● PROBLEM REQUIREMENTS:
Say, as a bare number, how many lines of the listing hold "bmesh".

##### RECORDS FOR THIS EXERCISE #####

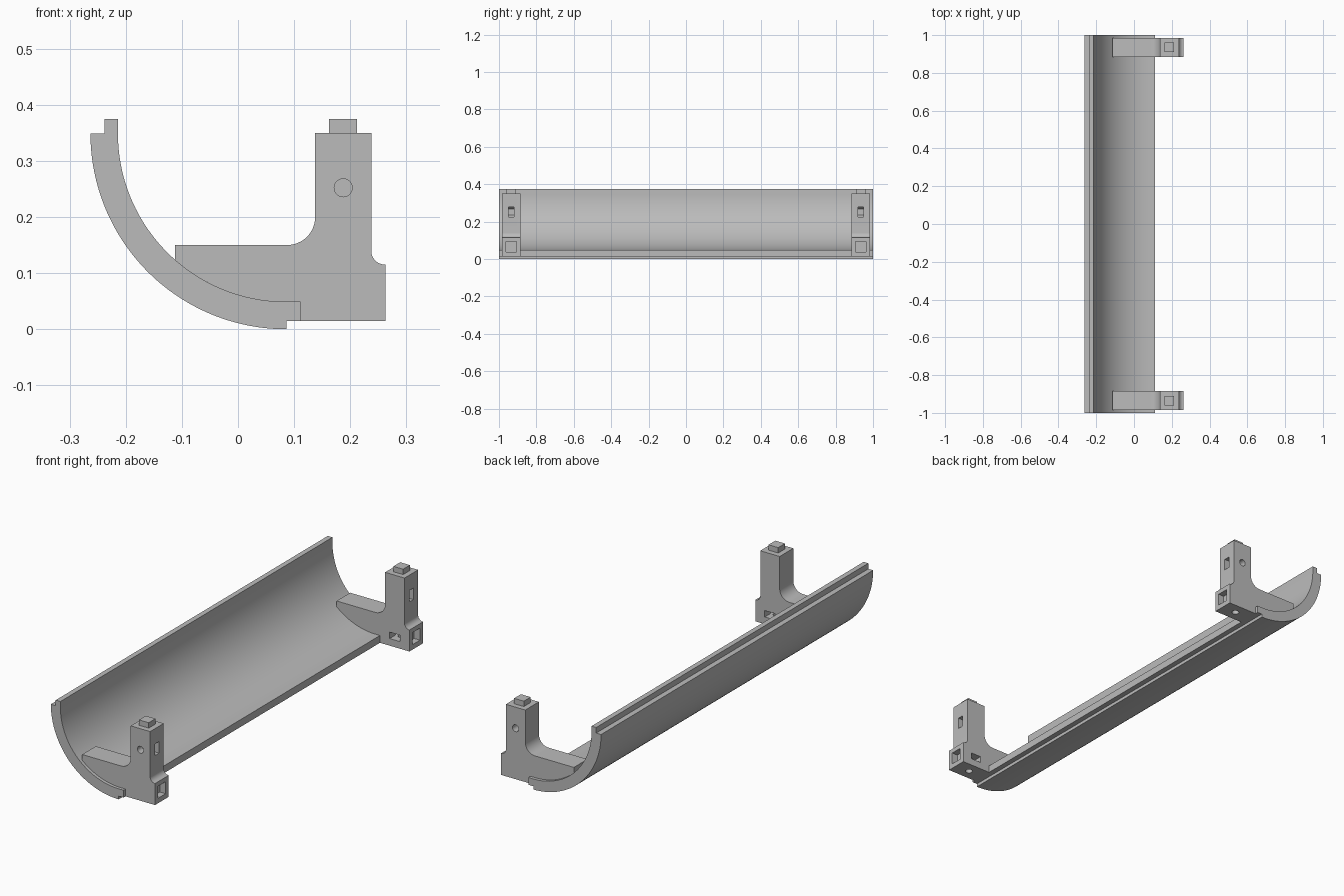
import bpy, bmesh
from math import cos, sin, radians
from mathutils import Matrix, Vector

if "Cube" in bpy.data.objects:
    bpy.data.objects.remove(bpy.data.objects["Cube"], do_unlink=True)

grey = bpy.data.materials.new("plain grey")
grey.use_nodes = True
COLOUR = (0.5, 0.5, 0.5, 1)
grey.diffuse_color = COLOUR
grey.node_tree.nodes["Principled BSDF"].inputs["Base Color"].default_value = COLOUR


def arc(cx, cz, r, start, end, steps):
    """Points of an arc in the xz plane, angles in degrees."""
    angles = [radians(start + (end - start) * i / steps) for i in range(steps + 1)]
    return [(cx + r * cos(a), cz + r * sin(a)) for a in angles]


def add_object(name, bm):
    bmesh.ops.recalc_face_normals(bm, faces=bm.faces)
    mesh = bpy.data.meshes.new(name)
    bm.to_mesh(mesh)
    bm.free()
    mesh.materials.append(grey)
    ob = bpy.data.objects.new(name, mesh)
    bpy.context.collection.objects.link(ob)
    return ob


def extrude(name, profile, y0, y1):
    """Solid from an xz profile between two y positions."""
    bm = bmesh.new()
    face = bm.faces.new([bm.verts.new((x, y0, z)) for x, z in profile])
    moved = bmesh.ops.extrude_face_region(bm, geom=[face])["geom"]
    verts = [v for v in moved if isinstance(v, bmesh.types.BMVert)]
    bmesh.ops.translate(bm, verts=verts, vec=(0, y1 - y0, 0))
    return add_object(name, bm)


def box(name, centre, size):
    bm = bmesh.new()
    matrix = Matrix.Translation(centre) @ Matrix.Diagonal((*size, 1))
    bmesh.ops.create_cube(bm, size=1, matrix=matrix)
    return add_object(name, bm)


def prism(name, centre, axis, radius, depth, sides, turn=0):
    """Regular prism along an axis, turned about it."""
    bm = bmesh.new()
    spin = Matrix.Rotation(radians(turn), 4, "Z")
    aim = Vector((0, 0, 1)).rotation_difference(Vector(axis)).to_matrix().to_4x4()
    bmesh.ops.create_cone(bm, cap_ends=True, segments=sides, radius1=radius,
                          radius2=radius, depth=depth,
                          matrix=Matrix.Translation(centre) @ aim @ spin)
    return add_object(name, bm)


def cut(target, cutters):
    for cutter in cutters:
        cutter.hide_render = True
        mod = target.modifiers.new("cut", "BOOLEAN")
        mod.operation = "DIFFERENCE"
        mod.solver = "EXACT"
        mod.object = cutter
    graph = bpy.context.evaluated_depsgraph_get()
    mesh = bpy.data.meshes.new_from_object(target.evaluated_get(graph))
    target.modifiers.clear()
    target.data = mesh
    for cutter in cutters:
        bpy.data.objects.remove(cutter, do_unlink=True)


def smooth(ob):
    bpy.ops.object.select_all(action="DESELECT")
    ob.select_set(True)
    bpy.context.view_layer.objects.active = ob
    bpy.ops.object.shade_smooth_by_angle(angle=radians(25))


# Trough: quarter pipe with a stepped lip along each edge
CX, CZ, OUTER, INNER = 0.086, 0.349, 0.349, 0.3
LIP_END, BASE = CX + 0.025, 0.015
trough_profile = (
    arc(CX, CZ, OUTER, 180, 270, 64)
    + [(CX, BASE), (LIP_END, BASE), (LIP_END, CZ - INNER)]
    + arc(CX, CZ, INNER, 270, 180, 64)
    + [(CX - INNER, 0.375), (CX - INNER - 0.024, 0.375), (CX - INNER - 0.024, CZ)])
smooth(extrude("trough", trough_profile, -1, 1))

# Bracket: foot seated in the trough, upright column, square block at the side
Y0, Y1, YC = -0.985, -0.885, -0.935
HX = 0.1875
bracket_profile = (
    arc(CX, CZ, INNER, 228.6, 270, 32)
    + [(LIP_END, CZ - INNER), (LIP_END, BASE), (0.2625, BASE)]
    + arc(0.2625, 0.14, 0.025, 270, 180, 12)
    + [(0.2375, 0.35), (0.1375, 0.35)]
    + arc(0.0875, 0.2, 0.05, 0, -90, 16)
    + [(-0.1125, 0.15)])
bracket = extrude("front_bracket", bracket_profile, Y0, Y1)

# Bolt holes, hexagonal nut pockets with entry slots, and the square socket
HEX, NUT, ZC, ZB = 0.031, 0.03, 0.252, 0.063
FLAT = HEX * 2 * cos(radians(30))
cut(bracket, [
    prism("column_hole", (HX, Y0 + 0.03, ZC), (0, 1, 0), 0.016, 0.08, 32),
    prism("column_nut", (HX, YC, ZC), (0, 1, 0), HEX, NUT, 6),
    box("column_slot", (HX + 0.05, YC, ZC), (0.1, NUT, FLAT)),
    prism("base_hole", (HX, YC, BASE + 0.03), (0, 0, 1), 0.016, 0.08, 32),
    prism("base_nut", (HX, YC, ZB), (0, 0, 1), HEX, NUT, 6, 30),
    box("base_slot", (HX, YC + 0.05, ZB), (FLAT, 0.1, NUT)),
    box("socket", (0.2625, YC, 0.066), (0.06, 0.056, 0.056)),
])
smooth(bracket)
box("front_peg", (HX, YC, 0.3625), (0.05, 0.05, 0.025))

# Mirrored bracket and peg at the back
for part in ("bracket", "peg"):
    source = bpy.data.objects["front_" + part]
    copy = bpy.data.objects.new("back_" + part, source.data.copy())
    copy.data.transform(Matrix.Diagonal((1, -1, 1, 1)))
    copy.data.flip_normals()
    bpy.context.collection.objects.link(copy)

#####

● THE COMPLETED TASK:
10